[Extracted records]

=== Section Start ===

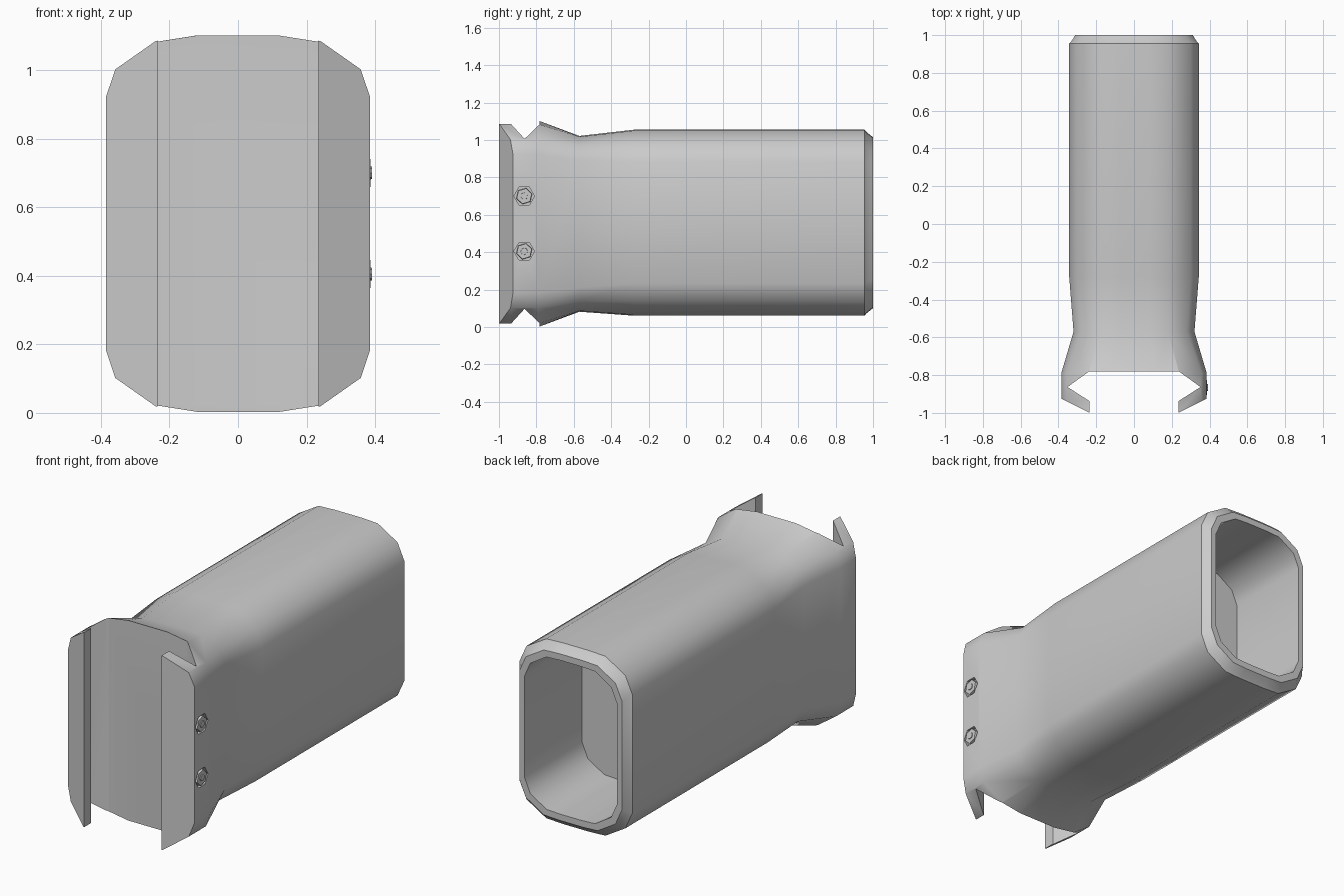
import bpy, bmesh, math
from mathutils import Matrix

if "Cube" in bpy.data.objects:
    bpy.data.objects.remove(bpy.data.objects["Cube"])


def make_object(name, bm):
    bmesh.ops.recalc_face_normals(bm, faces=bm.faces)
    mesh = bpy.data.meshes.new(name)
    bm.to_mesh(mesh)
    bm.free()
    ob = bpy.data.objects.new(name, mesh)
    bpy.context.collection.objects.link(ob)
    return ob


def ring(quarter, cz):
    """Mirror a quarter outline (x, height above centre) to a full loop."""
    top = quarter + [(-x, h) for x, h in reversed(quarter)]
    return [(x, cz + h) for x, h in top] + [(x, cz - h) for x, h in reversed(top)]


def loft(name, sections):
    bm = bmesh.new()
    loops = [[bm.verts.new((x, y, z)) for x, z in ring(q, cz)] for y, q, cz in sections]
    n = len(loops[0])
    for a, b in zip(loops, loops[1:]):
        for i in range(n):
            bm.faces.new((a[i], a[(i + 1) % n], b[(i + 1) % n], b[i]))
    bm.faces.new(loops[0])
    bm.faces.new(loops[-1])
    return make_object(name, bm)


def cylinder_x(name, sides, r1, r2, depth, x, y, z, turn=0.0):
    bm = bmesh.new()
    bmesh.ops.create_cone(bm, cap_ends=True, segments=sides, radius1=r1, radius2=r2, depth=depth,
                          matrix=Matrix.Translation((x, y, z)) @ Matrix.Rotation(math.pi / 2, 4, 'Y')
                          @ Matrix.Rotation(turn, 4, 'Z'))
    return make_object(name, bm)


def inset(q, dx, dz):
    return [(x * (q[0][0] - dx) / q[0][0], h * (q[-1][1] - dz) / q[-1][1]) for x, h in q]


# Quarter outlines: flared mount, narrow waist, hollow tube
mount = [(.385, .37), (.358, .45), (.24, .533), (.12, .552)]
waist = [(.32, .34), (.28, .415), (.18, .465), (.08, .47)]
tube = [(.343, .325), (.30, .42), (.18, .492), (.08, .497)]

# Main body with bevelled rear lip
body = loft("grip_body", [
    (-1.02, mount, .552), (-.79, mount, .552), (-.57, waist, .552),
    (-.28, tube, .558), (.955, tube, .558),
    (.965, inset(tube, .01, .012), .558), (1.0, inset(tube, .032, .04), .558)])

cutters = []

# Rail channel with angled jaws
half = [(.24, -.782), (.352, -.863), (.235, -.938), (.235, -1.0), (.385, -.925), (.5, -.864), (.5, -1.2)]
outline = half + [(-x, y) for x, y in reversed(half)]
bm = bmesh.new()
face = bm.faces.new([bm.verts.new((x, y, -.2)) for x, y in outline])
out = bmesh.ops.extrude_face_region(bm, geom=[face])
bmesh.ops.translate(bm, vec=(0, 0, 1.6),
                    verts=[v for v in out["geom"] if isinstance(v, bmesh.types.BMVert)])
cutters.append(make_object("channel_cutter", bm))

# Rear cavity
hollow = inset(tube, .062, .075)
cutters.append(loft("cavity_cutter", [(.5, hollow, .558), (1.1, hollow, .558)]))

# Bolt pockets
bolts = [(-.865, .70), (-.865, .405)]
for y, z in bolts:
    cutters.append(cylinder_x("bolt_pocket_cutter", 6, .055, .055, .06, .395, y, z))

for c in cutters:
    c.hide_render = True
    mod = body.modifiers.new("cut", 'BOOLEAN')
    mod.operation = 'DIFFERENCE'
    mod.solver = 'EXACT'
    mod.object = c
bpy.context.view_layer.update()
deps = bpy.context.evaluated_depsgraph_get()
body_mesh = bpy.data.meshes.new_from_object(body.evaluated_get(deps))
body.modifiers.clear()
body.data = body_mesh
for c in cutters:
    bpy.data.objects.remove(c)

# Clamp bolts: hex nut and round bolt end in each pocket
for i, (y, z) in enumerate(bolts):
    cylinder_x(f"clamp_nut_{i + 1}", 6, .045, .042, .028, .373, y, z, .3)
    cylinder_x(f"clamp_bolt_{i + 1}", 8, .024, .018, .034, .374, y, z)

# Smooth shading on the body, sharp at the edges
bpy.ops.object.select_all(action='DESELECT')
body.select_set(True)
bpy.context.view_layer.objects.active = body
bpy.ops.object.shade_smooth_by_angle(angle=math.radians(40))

=== Section End ===

Requirement: Apart from the pictures, all of the data must be duplicated exactly as shown above.

Answer area:
import bpy, bmesh, math
from mathutils import Matrix

if "Cube" in bpy.data.objects:
    bpy.data.objects.remove(bpy.data.objects["Cube"])


def make_object(name, bm):
    bmesh.ops.recalc_face_normals(bm, faces=bm.faces)
    mesh = bpy.data.meshes.new(name)
    bm.to_mesh(mesh)
    bm.free()
    ob = bpy.data.objects.new(name, mesh)
    bpy.context.collection.objects.link(ob)
    return ob


def ring(quarter, cz):
    """Mirror a quarter outline (x, height above centre) to a full loop."""
    top = quarter + [(-x, h) for x, h in reversed(quarter)]
    return [(x, cz + h) for x, h in top] + [(x, cz - h) for x, h in reversed(top)]


def loft(name, sections):
    bm = bmesh.new()
    loops = [[bm.verts.new((x, y, z)) for x, z in ring(q, cz)] for y, q, cz in sections]
    n = len(loops[0])
    for a, b in zip(loops, loops[1:]):
        for i in range(n):
            bm.faces.new((a[i], a[(i + 1) % n], b[(i + 1) % n], b[i]))
    bm.faces.new(loops[0])
    bm.faces.new(loops[-1])
    return make_object(name, bm)


def cylinder_x(name, sides, r1, r2, depth, x, y, z, turn=0.0):
    bm = bmesh.new()
    bmesh.ops.create_cone(bm, cap_ends=True, segments=sides, radius1=r1, radius2=r2, depth=depth,
                          matrix=Matrix.Translation((x, y, z)) @ Matrix.Rotation(math.pi / 2, 4, 'Y')
                          @ Matrix.Rotation(turn, 4, 'Z'))
    return make_object(name, bm)


def inset(q, dx, dz):
    return [(x * (q[0][0] - dx) / q[0][0], h * (q[-1][1] - dz) / q[-1][1]) for x, h in q]


# Quarter outlines: flared mount, narrow waist, hollow tube
mount = [(.385, .37), (.358, .45), (.24, .533), (.12, .552)]
waist = [(.32, .34), (.28, .415), (.18, .465), (.08, .47)]
tube = [(.343, .325), (.30, .42), (.18, .492), (.08, .497)]

# Main body with bevelled rear lip
body = loft("grip_body", [
    (-1.02, mount, .552), (-.79, mount, .552), (-.57, waist, .552),
    (-.28, tube, .558), (.955, tube, .558),
    (.965, inset(tube, .01, .012), .558), (1.0, inset(tube, .032, .04), .558)])

cutters = []

# Rail channel with angled jaws
half = [(.24, -.782), (.352, -.863), (.235, -.938), (.235, -1.0), (.385, -.925), (.5, -.864), (.5, -1.2)]
outline = half + [(-x, y) for x, y in reversed(half)]
bm = bmesh.new()
face = bm.faces.new([bm.verts.new((x, y, -.2)) for x, y in outline])
out = bmesh.ops.extrude_face_region(bm, geom=[face])
bmesh.ops.translate(bm, vec=(0, 0, 1.6),
                    verts=[v for v in out["geom"] if isinstance(v, bmesh.types.BMVert)])
cutters.append(make_object("channel_cutter", bm))

# Rear cavity
hollow = inset(tube, .062, .075)
cutters.append(loft("cavity_cutter", [(.5, hollow, .558), (1.1, hollow, .558)]))

# Bolt pockets
bolts = [(-.865, .70), (-.865, .405)]
for y, z in bolts:
    cutters.append(cylinder_x("bolt_pocket_cutter", 6, .055, .055, .06, .395, y, z))

for c in cutters:
    c.hide_render = True
    mod = body.modifiers.new("cut", 'BOOLEAN')
    mod.operation = 'DIFFERENCE'
    mod.solver = 'EXACT'
    mod.object = c
bpy.context.view_layer.update()
deps = bpy.context.evaluated_depsgraph_get()
body_mesh = bpy.data.meshes.new_from_object(body.evaluated_get(deps))
body.modifiers.clear()
body.data = body_mesh
for c in cutters:
    bpy.data.objects.remove(c)

# Clamp bolts: hex nut and round bolt end in each pocket
for i, (y, z) in enumerate(bolts):
    cylinder_x(f"clamp_nut_{i + 1}", 6, .045, .042, .028, .373, y, z, .3)
    cylinder_x(f"clamp_bolt_{i + 1}", 8, .024, .018, .034, .374, y, z)

# Smooth shading on the body, sharp at the edges
bpy.ops.object.select_all(action='DESELECT')
body.select_set(True)
bpy.context.view_layer.objects.active = body
bpy.ops.object.shade_smooth_by_angle(angle=math.radians(40))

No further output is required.